On the 15th January 1992 shots rang out on the leafy Valencian avenue called Blasco Ibáñez, a street usually full of students due to the large number of faculties there.
The shots were fired by members of the terrorist group ETA and put an end to the life of a well-known University Professor, Manuel Broseta Pont, who was on his way to give classes.
He was born in the village of Bañeres in Alicante on 13th October 1932, although his main studies were carried out in Valencia, at the Luis Vives Secondary School in front of the main railway station, and at the Law Faculty, where he graduated in 1955.
In 1956 he continued his studies in Madrid University, where he also started his teaching career, although during this period he also visited France, Germany, Italy and London, where he spent some time at the London School of Economics.

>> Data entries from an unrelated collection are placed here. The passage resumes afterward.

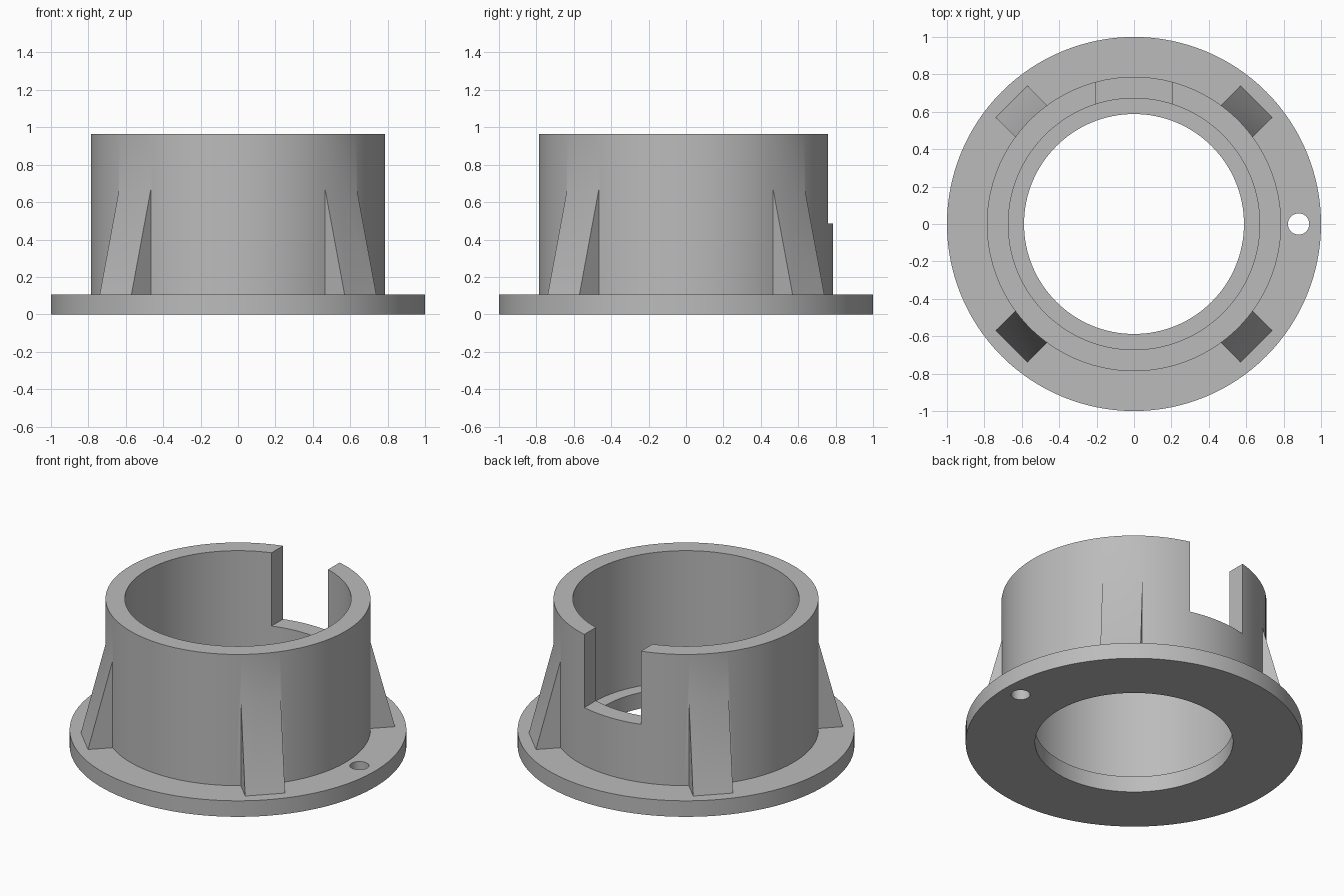
import bpy, bmesh
from math import radians, pi
from mathutils import Matrix

cube = bpy.data.objects.get("Cube")
if cube:
    bpy.data.objects.remove(cube, do_unlink=True)

FLANGE_TOP, RIM = 0.105, 0.965
OUTER, BORE, LIP = 0.787, 0.672, 0.588

grey = bpy.data.materials.new("plain_grey")
grey.use_nodes = True
colour = (0.5, 0.5, 0.5, 1)
grey.diffuse_color = colour
grey.node_tree.nodes["Principled BSDF"].inputs["Base Color"].default_value = colour


def make_object(name, bm):
    bmesh.ops.recalc_face_normals(bm, faces=bm.faces)
    mesh = bpy.data.meshes.new(name)
    bm.to_mesh(mesh)
    bm.free()
    mesh.materials.append(grey)
    obj = bpy.data.objects.new(name, mesh)
    bpy.context.collection.objects.link(obj)
    return obj


def lathe(name, profile, steps=128):
    bm = bmesh.new()
    verts = [bm.verts.new((r, 0, z)) for r, z in profile]
    edges = [bm.edges.new((v, verts[i - 1])) for i, v in enumerate(verts)]
    bmesh.ops.spin(bm, geom=verts + edges, cent=(0, 0, 0), axis=(0, 0, 1),
                   angle=2 * pi, steps=steps, use_merge=True)
    bmesh.ops.remove_doubles(bm, verts=bm.verts, dist=1e-5)
    return make_object(name, bm)


def rib(name, angle, half_width=0.12):
    # tapered buttress whose hidden inner face stays inside the wall
    profile = [(0.72, 0.05), (0.926, 0.05), (0.926, FLANGE_TOP), (0.72, 0.895)]
    bm = bmesh.new()
    face = bm.faces.new([bm.verts.new((r, -half_width, z)) for r, z in profile])
    side = bmesh.ops.extrude_face_region(bm, geom=[face])["geom"]
    moved = [v for v in side if isinstance(v, bmesh.types.BMVert)]
    bmesh.ops.translate(bm, verts=moved, vec=(0, 2 * half_width, 0))
    bm.transform(Matrix.Rotation(angle, 4, "Z"))
    return make_object(name, bm)


def bolt_hole(name, angle):
    bm = bmesh.new()
    bmesh.ops.create_cone(bm, cap_ends=True, segments=40, radius1=0.057,
                          radius2=0.057, depth=0.5)
    bm.transform(Matrix.Rotation(angle, 4, "Z") @ Matrix.Translation((0.88, 0, 0)))
    return make_object(name, bm)


def combine(target, tool, operation):
    tool.hide_render = True
    mod = target.modifiers.new(tool.name, "BOOLEAN")
    mod.object, mod.operation, mod.solver = tool, operation, "EXACT"
    bpy.context.view_layer.objects.active = target
    bpy.ops.object.modifier_apply(modifier=mod.name)
    bpy.data.objects.remove(tool, do_unlink=True)


# flange, wall and inner lip
collar = lathe("flanged_collar", [
    (LIP, 0), (1, 0), (1, FLANGE_TOP), (OUTER, FLANGE_TOP),
    (OUTER, RIM), (BORE, RIM), (BORE, FLANGE_TOP), (LIP, FLANGE_TOP)])

# ribs on the diagonals, bolt holes on the axes
for i in range(4):
    combine(collar, rib("rib", radians(45 + 90 * i)), "UNION")
    combine(collar, bolt_hole("bolt_hole", radians(90 * i)), "DIFFERENCE")

# rectangular notch in the back wall
bm = bmesh.new()
bmesh.ops.create_cube(bm, size=1)
bm.transform(Matrix.Translation((0, 0.7, 0.985)) @ Matrix.Diagonal((0.41, 0.7, 1, 1)))
combine(collar, make_object("notch", bm), "DIFFERENCE")

# smooth round walls, sharp rims
bpy.ops.object.select_all(action="DESELECT")
collar.select_set(True)
bpy.context.view_layer.objects.active = collar
bpy.ops.object.shade_smooth_by_angle(angle=radians(30))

He specialised in commercial law and worked on the Spanish patents law during the 50s and 60s.
In 1964 he was awarded a professorship at the newly built faculty of Law in Avenid Blasco Ibañez.
During the last years of Franco’s dictatorship he was an active member of the University’s resistance to the dictator and was put on trial (although absolved) for an article published in the press. He was also an active supporter of other lecturers persecuted by the regime.
At one point he even resigned as Dean of the Faculty in protest at the attempts of the Education Ministry to purge the University of 300 teachers who were not to its liking.
In 1979 he joined the centrist party UCD and was a Senator from 1979 to 1982, during which time he was also Secretary of State for the Autonomous Regions of Spain. It was in fact his work on the creation of the statutes of autonomy that made him a target for ETA.
He was particularly instrumental in the writing of the Valencian statute and is considered by many as being largely responsible for the inclusion of the crown in the Valencian flag and the references to the Valencian language being ‘distinct’ from Catalan.
On his return to Valencia in 1982 he continued his law practice and University classes as well as participating on the board of directors of companies such as Banco De Valencia, Dragados Construction and the shipbuilder Unión Naval de Levante, and also as a consultant for the Valencian Stock Exchange. He also found time to found various business journals and published hundreds of press articles and specialist documents on a wide variety of subjects.
Following his assassination, a monument was erected on the spot where he was gunned down and a foundation established under the auspices of the Valencian government to perpetuate his memory and award an annual prize to people who have worked in favour of social harmony.
One of his sons, Pablo, also a lawyer, recently stood as a candidate for the presidency of the AVT (Association of victims of terrorism) without success. His candidacy was an attempt to de-politicise the AVT, which many see as a tool of the Popular Party under its present leadership.
Another son, Manuel, is also a lawyer in Valencia, having also studied at Kings College London and Harvard and Georgetown in the USA.
Today students continue to wander along the leafy avenue, although the law faculty has moved to a newer building further up towards the sea. The Faculty of Commercial law however retains the name of one of its most illustrious members, Manuel Broseta and his monument is almost always garlanded with fresh flowers, a simple poignant memorial to a victim of blind savagery.